_Assignment_. Each entry must come back word for word; drop the images as you go.

[Data excerpts]
○ ○ ○ ○
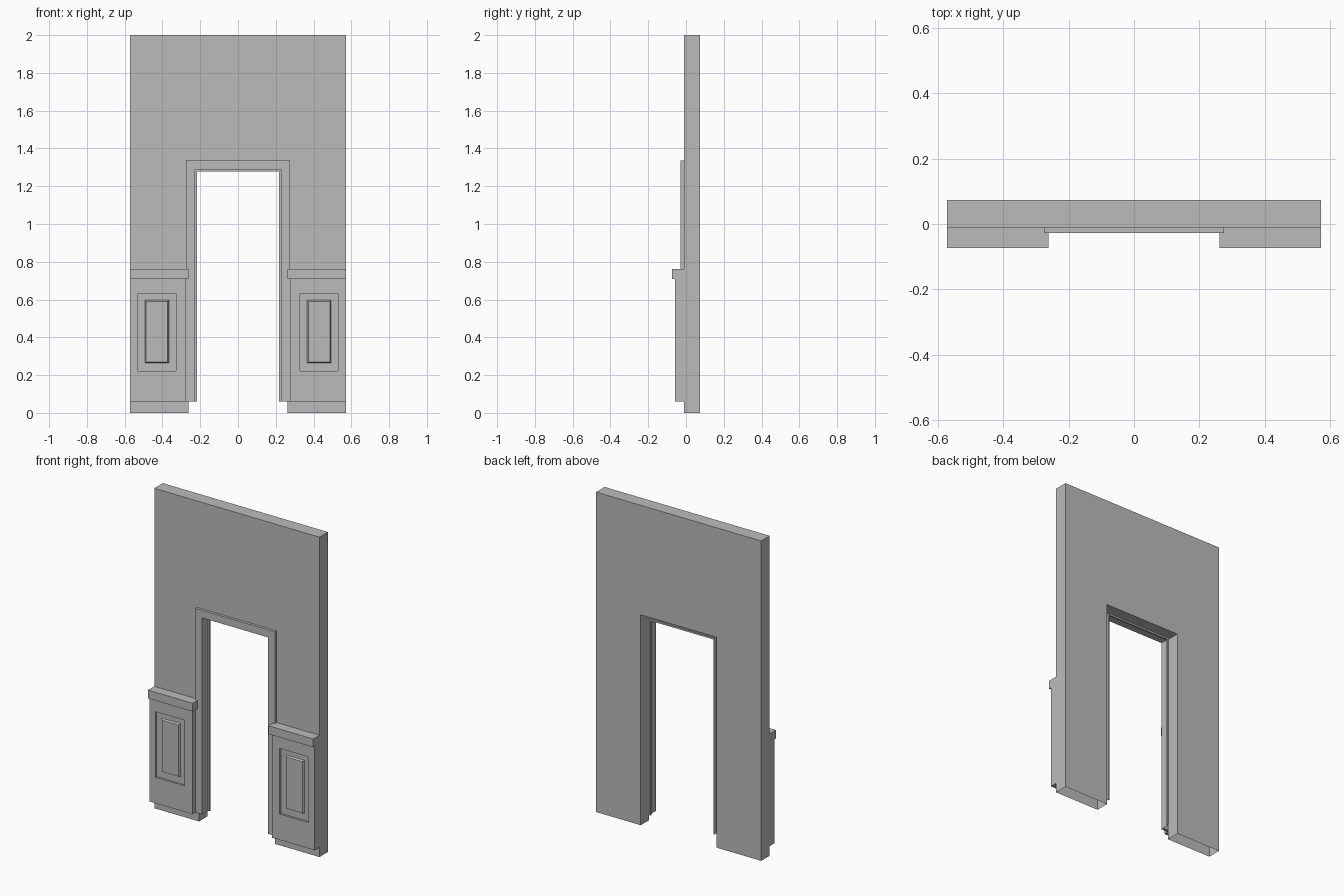
import bpy
import bmesh

cube = bpy.data.objects.get("Cube")
if cube:
    bpy.data.objects.remove(cube, do_unlink=True)

# Single plaster colour
plaster = bpy.data.materials.new("plaster_grey")
plaster.use_nodes = True
GREY = (0.5, 0.5, 0.5, 1)
plaster.diffuse_color = GREY
plaster.node_tree.nodes["Principled BSDF"].inputs["Base Color"].default_value = GREY

HALF, BACK, FACE = 0.571, 0.073, -0.011   # half width, wall back, wall front
BASE = 0.06                               # height where the mouldings start
CASING = 0.275                            # casing outer half width


def finish(bm, name):
    mesh = bpy.data.meshes.new(name)
    bm.to_mesh(mesh)
    bm.free()
    mesh.materials.append(plaster)
    obj = bpy.data.objects.new(name, mesh)
    bpy.context.collection.objects.link(obj)
    return obj


def bridge(bm, loops, closed):
    """Join successive clockwise loops with quads; return the vertex rows."""
    rows = [[bm.verts.new(p) for p in loop] for loop in loops]
    for a, b in zip(rows, rows[1:]):
        n = len(a)
        for i in range(n if closed else n - 1):
            j = (i + 1) % n
            bm.faces.new((b[i], b[j], a[j], a[i]))
    return rows


def rect(x0, x1, z0, z1, y):
    return [(x0, y, z0), (x0, y, z1), (x1, y, z1), (x1, y, z0)]


def arch(half, top, y):
    return [(-half, y, BASE), (-half, y, top), (half, y, top), (half, y, BASE)]


# Wall slab with doorway, open underneath
bm = bmesh.new()
door, door_top = 0.262, 1.315
outline = [(-HALF, 0), (-HALF, 2), (HALF, 2), (HALF, 0),
           (door, 0), (door, door_top), (-door, door_top), (-door, 0)]
front = bm.faces.new([bm.verts.new((x, FACE, z)) for x, z in outline])
extruded = bmesh.ops.extrude_face_region(bm, geom=[front], use_keep_orig=True)
moved = [v for v in extruded["geom"] if isinstance(v, bmesh.types.BMVert)]
bmesh.ops.translate(bm, verts=moved, vec=(0, BACK - FACE, 0))
bmesh.ops.recalc_face_normals(bm, faces=bm.faces)
under = [f for f in bm.faces if all(v.co.z < 0.001 for v in f.verts)]
bmesh.ops.delete(bm, geom=under, context="FACES")
finish(bm, "wall")

# Door casing: face trim, reveal and thin stop, open at the back
profile = [(0, FACE), (0, -0.028), (0.047, -0.028), (0.047, FACE),
           (0.047, 0.03), (0.058, 0.03), (0.058, 0.04), (0.047, 0.04)]
bm = bmesh.new()
rows = bridge(bm, [arch(CASING - d, 1.335 - d, y) for d, y in profile], False)
bm.faces.new([r[0] for r in rows[:4]])
bm.faces.new([r[-1] for r in reversed(rows[:4])])
finish(bm, "door_casing")

for side, name in ((1, "left"), (-1, "right")):
    def span(a, b):
        return sorted((side * a, side * b))

    # Wainscot with a recessed frame and raised centre field
    outer = (*span(CASING, HALF), BASE, 0.712)
    recess = (*span(0.328, 0.53), 0.222, 0.632)
    field = (*span(0.366, 0.492), 0.263, 0.597)
    x0, x1, z0, z1 = field
    b = 0.006
    bm = bmesh.new()
    rows = bridge(bm, [rect(*outer, FACE), rect(*outer, -0.058),
                       rect(*recess, -0.058), rect(*recess, -0.046),
                       rect(*field, -0.046),
                       rect(x0 + b, x1 - b, z0 + b, z1 - b, -0.057)], True)
    bm.faces.new(rows[-1][::-1])
    finish(bm, name + "_wainscot")

    # Chair rail
    rail = (*span(0.262, HALF), 0.71, 0.762)
    bm = bmesh.new()
    rows = bridge(bm, [rect(*rail, FACE), rect(*rail, -0.073)], True)
    bm.faces.new(rows[-1][::-1])
    finish(bm, name + "_chair_rail")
○ ○ ○ ○
_The answer_.
import bpy
import bmesh

cube = bpy.data.objects.get("Cube")
if cube:
    bpy.data.objects.remove(cube, do_unlink=True)

# Single plaster colour
plaster = bpy.data.materials.new("plaster_grey")
plaster.use_nodes = True
GREY = (0.5, 0.5, 0.5, 1)
plaster.diffuse_color = GREY
plaster.node_tree.nodes["Principled BSDF"].inputs["Base Color"].default_value = GREY

HALF, BACK, FACE = 0.571, 0.073, -0.011   # half width, wall back, wall front
BASE = 0.06                               # height where the mouldings start
CASING = 0.275                            # casing outer half width


def finish(bm, name):
    mesh = bpy.data.meshes.new(name)
    bm.to_mesh(mesh)
    bm.free()
    mesh.materials.append(plaster)
    obj = bpy.data.objects.new(name, mesh)
    bpy.context.collection.objects.link(obj)
    return obj


def bridge(bm, loops, closed):
    """Join successive clockwise loops with quads; return the vertex rows."""
    rows = [[bm.verts.new(p) for p in loop] for loop in loops]
    for a, b in zip(rows, rows[1:]):
        n = len(a)
        for i in range(n if closed else n - 1):
            j = (i + 1) % n
            bm.faces.new((b[i], b[j], a[j], a[i]))
    return rows


def rect(x0, x1, z0, z1, y):
    return [(x0, y, z0), (x0, y, z1), (x1, y, z1), (x1, y, z0)]


def arch(half, top, y):
    return [(-half, y, BASE), (-half, y, top), (half, y, top), (half, y, BASE)]


# Wall slab with doorway, open underneath
bm = bmesh.new()
door, door_top = 0.262, 1.315
outline = [(-HALF, 0), (-HALF, 2), (HALF, 2), (HALF, 0),
           (door, 0), (door, door_top), (-door, door_top), (-door, 0)]
front = bm.faces.new([bm.verts.new((x, FACE, z)) for x, z in outline])
extruded = bmesh.ops.extrude_face_region(bm, geom=[front], use_keep_orig=True)
moved = [v for v in extruded["geom"] if isinstance(v, bmesh.types.BMVert)]
bmesh.ops.translate(bm, verts=moved, vec=(0, BACK - FACE, 0))
bmesh.ops.recalc_face_normals(bm, faces=bm.faces)
under = [f for f in bm.faces if all(v.co.z < 0.001 for v in f.verts)]
bmesh.ops.delete(bm, geom=under, context="FACES")
finish(bm, "wall")

# Door casing: face trim, reveal and thin stop, open at the back
profile = [(0, FACE), (0, -0.028), (0.047, -0.028), (0.047, FACE),
           (0.047, 0.03), (0.058, 0.03), (0.058, 0.04), (0.047, 0.04)]
bm = bmesh.new()
rows = bridge(bm, [arch(CASING - d, 1.335 - d, y) for d, y in profile], False)
bm.faces.new([r[0] for r in rows[:4]])
bm.faces.new([r[-1] for r in reversed(rows[:4])])
finish(bm, "door_casing")

for side, name in ((1, "left"), (-1, "right")):
    def span(a, b):
        return sorted((side * a, side * b))

    # Wainscot with a recessed frame and raised centre field
    outer = (*span(CASING, HALF), BASE, 0.712)
    recess = (*span(0.328, 0.53), 0.222, 0.632)
    field = (*span(0.366, 0.492), 0.263, 0.597)
    x0, x1, z0, z1 = field
    b = 0.006
    bm = bmesh.new()
    rows = bridge(bm, [rect(*outer, FACE), rect(*outer, -0.058),
                       rect(*recess, -0.058), rect(*recess, -0.046),
                       rect(*field, -0.046),
                       rect(x0 + b, x1 - b, z0 + b, z1 - b, -0.057)], True)
    bm.faces.new(rows[-1][::-1])
    finish(bm, name + "_wainscot")

    # Chair rail
    rail = (*span(0.262, HALF), 0.71, 0.762)
    bm = bmesh.new()
    rows = bridge(bm, [rect(*rail, FACE), rect(*rail, -0.073)], True)
    bm.faces.new(rows[-1][::-1])
    finish(bm, name + "_chair_rail")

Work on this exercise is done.